- Problem -
A single number is the expected answer: the count of lines in the listing that hold the word "table".
### Source records
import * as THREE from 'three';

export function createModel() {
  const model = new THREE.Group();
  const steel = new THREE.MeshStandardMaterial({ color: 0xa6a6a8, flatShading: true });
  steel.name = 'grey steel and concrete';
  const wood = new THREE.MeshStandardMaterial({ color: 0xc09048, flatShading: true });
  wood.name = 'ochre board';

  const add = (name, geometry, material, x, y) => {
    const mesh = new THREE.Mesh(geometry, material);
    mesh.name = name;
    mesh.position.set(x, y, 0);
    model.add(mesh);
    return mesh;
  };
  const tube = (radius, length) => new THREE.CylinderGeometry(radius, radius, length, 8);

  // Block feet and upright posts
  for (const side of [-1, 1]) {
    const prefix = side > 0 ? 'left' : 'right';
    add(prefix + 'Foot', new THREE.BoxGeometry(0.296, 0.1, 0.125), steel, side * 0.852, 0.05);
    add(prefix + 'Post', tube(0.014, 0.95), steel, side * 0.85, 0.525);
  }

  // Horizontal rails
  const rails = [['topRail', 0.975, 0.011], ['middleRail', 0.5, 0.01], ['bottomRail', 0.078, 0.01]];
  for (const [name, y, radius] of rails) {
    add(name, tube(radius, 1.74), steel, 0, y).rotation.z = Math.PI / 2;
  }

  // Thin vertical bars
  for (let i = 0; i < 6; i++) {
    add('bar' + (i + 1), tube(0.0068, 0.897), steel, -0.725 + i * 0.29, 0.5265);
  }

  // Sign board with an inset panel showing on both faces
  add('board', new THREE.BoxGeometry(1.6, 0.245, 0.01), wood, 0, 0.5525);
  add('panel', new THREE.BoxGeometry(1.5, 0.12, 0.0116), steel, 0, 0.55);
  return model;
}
######
### Source records
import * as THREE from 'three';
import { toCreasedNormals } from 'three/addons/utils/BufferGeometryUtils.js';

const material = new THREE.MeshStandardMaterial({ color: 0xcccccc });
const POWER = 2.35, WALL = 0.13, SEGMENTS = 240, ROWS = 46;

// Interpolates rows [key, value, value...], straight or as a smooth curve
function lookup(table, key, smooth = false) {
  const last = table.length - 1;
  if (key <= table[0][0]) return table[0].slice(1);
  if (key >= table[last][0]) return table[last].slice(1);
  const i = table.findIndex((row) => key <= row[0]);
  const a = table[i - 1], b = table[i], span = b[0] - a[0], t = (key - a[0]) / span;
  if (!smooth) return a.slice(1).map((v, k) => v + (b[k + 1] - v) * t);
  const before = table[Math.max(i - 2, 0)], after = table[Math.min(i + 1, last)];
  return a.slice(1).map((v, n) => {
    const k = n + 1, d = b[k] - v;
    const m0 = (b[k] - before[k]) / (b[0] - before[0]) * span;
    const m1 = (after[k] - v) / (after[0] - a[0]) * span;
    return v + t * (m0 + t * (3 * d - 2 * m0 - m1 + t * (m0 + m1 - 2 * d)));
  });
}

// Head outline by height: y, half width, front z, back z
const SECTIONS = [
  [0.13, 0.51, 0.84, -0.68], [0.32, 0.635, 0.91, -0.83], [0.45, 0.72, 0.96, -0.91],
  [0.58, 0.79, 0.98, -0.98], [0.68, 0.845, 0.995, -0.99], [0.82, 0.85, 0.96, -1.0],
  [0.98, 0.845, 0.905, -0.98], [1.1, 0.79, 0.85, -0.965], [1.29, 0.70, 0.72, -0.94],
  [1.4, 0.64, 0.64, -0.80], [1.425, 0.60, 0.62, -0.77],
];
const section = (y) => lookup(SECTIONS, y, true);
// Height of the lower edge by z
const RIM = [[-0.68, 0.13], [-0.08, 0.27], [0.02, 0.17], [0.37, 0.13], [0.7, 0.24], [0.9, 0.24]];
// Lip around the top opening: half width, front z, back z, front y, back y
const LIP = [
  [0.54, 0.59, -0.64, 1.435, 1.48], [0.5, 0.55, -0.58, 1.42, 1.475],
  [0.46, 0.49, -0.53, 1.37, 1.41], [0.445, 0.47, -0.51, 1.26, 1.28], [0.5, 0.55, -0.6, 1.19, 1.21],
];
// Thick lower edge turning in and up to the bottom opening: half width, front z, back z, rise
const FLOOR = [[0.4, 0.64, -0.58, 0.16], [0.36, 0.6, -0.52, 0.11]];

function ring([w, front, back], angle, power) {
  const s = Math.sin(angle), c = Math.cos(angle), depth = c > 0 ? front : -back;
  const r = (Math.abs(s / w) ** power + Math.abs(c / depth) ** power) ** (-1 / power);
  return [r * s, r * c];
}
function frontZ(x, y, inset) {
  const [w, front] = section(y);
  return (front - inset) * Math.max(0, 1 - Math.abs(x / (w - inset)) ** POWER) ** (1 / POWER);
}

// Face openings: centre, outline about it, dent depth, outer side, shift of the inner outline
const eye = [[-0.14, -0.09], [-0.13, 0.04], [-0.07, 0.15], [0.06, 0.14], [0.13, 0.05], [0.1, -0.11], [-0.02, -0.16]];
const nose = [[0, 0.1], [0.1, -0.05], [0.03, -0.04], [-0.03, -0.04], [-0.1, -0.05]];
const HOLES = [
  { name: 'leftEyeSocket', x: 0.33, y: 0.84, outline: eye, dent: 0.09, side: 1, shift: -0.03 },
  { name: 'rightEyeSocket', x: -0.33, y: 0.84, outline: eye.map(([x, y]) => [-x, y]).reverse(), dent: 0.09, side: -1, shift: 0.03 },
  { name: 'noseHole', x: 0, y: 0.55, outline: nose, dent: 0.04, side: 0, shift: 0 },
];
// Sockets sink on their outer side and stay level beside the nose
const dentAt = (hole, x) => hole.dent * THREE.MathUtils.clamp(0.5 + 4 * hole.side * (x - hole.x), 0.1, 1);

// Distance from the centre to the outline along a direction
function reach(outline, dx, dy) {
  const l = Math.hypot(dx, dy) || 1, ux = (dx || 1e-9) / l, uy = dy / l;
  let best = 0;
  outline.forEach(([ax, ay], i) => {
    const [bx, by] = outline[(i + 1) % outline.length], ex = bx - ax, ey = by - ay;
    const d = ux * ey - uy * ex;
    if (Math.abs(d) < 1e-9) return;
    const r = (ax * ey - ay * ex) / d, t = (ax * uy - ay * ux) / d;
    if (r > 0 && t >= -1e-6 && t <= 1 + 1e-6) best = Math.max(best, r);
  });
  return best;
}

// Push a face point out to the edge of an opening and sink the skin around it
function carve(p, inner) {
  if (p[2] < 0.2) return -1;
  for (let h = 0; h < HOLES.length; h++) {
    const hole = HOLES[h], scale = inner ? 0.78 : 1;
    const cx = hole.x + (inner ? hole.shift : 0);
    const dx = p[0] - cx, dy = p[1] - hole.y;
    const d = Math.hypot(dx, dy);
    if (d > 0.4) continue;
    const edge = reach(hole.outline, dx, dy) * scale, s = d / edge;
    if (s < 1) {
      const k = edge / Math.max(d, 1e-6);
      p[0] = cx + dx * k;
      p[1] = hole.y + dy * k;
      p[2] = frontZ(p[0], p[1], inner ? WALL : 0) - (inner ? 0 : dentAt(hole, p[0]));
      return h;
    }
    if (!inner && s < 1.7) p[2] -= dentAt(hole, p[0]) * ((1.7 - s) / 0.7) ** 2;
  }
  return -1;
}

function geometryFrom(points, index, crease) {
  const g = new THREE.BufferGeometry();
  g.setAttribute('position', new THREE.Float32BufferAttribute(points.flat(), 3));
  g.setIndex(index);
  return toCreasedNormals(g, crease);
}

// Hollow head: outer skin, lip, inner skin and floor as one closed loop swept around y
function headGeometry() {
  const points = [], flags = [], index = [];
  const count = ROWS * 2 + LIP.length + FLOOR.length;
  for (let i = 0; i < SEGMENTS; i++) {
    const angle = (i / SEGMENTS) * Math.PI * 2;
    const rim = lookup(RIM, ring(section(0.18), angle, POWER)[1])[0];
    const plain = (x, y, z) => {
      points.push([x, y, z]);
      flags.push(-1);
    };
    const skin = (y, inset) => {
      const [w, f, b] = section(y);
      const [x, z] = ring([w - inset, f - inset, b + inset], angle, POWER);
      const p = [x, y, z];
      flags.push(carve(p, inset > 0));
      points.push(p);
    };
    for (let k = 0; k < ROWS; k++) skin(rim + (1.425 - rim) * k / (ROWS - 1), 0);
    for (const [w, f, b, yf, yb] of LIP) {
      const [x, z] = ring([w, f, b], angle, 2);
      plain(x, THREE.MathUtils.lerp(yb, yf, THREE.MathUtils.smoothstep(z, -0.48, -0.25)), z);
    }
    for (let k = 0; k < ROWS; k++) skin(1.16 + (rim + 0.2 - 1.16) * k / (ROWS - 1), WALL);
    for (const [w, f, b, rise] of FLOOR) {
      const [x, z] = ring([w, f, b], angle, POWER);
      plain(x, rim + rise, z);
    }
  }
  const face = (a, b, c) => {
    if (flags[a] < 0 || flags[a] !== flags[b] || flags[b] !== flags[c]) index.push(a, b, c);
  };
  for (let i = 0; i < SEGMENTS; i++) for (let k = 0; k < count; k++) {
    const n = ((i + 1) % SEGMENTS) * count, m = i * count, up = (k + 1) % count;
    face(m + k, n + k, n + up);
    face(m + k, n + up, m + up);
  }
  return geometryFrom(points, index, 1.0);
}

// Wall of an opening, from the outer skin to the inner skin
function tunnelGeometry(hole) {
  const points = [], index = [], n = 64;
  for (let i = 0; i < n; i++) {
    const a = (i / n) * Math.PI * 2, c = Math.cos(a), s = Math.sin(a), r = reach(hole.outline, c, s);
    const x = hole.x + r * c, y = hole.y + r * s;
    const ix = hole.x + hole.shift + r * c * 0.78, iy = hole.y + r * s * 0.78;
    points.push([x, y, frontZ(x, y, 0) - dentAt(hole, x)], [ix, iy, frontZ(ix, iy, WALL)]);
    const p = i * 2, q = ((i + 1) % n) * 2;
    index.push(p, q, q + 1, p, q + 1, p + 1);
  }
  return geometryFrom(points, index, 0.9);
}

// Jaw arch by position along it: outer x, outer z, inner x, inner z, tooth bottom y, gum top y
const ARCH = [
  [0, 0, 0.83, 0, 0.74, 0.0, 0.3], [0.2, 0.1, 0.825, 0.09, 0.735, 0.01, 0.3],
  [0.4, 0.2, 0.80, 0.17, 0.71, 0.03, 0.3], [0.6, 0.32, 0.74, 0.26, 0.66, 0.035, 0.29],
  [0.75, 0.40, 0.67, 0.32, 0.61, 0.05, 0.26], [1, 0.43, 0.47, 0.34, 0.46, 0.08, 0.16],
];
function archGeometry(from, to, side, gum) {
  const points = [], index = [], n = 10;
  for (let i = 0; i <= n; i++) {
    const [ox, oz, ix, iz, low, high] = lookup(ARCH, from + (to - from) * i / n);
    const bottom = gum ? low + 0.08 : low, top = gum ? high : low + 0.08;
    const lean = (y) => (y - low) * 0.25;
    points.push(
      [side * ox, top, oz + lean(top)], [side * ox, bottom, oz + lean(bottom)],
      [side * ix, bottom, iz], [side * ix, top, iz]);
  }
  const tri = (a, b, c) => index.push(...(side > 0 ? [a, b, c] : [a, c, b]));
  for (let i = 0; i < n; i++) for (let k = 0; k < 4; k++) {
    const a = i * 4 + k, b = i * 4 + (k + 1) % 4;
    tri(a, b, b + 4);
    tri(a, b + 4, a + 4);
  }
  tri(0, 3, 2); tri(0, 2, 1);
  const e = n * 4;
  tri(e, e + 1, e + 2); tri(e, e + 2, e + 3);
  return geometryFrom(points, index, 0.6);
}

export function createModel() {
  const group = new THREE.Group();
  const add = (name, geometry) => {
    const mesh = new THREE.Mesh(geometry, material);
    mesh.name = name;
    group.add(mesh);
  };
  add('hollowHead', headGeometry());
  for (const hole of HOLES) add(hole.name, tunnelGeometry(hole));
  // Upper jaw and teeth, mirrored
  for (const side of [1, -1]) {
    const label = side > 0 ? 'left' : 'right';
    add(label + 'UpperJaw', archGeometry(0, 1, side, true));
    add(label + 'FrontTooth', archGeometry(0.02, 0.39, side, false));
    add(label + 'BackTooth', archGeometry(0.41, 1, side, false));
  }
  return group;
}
######
- Response to this task -
7